== Record set

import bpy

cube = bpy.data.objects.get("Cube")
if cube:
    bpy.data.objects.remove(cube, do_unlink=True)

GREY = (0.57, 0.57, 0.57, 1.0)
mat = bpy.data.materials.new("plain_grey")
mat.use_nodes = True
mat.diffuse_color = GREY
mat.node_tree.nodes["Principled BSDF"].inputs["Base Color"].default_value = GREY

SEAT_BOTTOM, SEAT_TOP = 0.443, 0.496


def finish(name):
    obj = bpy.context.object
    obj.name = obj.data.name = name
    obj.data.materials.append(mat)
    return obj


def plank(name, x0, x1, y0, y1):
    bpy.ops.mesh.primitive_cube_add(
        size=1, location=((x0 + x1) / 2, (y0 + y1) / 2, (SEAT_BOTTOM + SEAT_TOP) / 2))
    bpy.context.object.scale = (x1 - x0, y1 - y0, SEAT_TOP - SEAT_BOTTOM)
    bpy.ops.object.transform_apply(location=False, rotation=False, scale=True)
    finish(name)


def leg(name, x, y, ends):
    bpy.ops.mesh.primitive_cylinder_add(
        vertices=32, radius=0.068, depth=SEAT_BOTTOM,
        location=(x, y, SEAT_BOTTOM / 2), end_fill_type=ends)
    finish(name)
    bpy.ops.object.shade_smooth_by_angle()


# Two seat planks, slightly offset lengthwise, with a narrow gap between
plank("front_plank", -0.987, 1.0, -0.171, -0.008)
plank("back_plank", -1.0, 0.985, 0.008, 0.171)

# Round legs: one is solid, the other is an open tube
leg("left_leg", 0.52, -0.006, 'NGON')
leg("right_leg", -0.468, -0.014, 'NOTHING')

====

Task prompt:
Return a copy of each line in the entries that contains "name".

Answer to the problem:
def finish(name):
    obj.name = obj.data.name = name
def plank(name, x0, x1, y0, y1):
    finish(name)
def leg(name, x, y, ends):
    finish(name)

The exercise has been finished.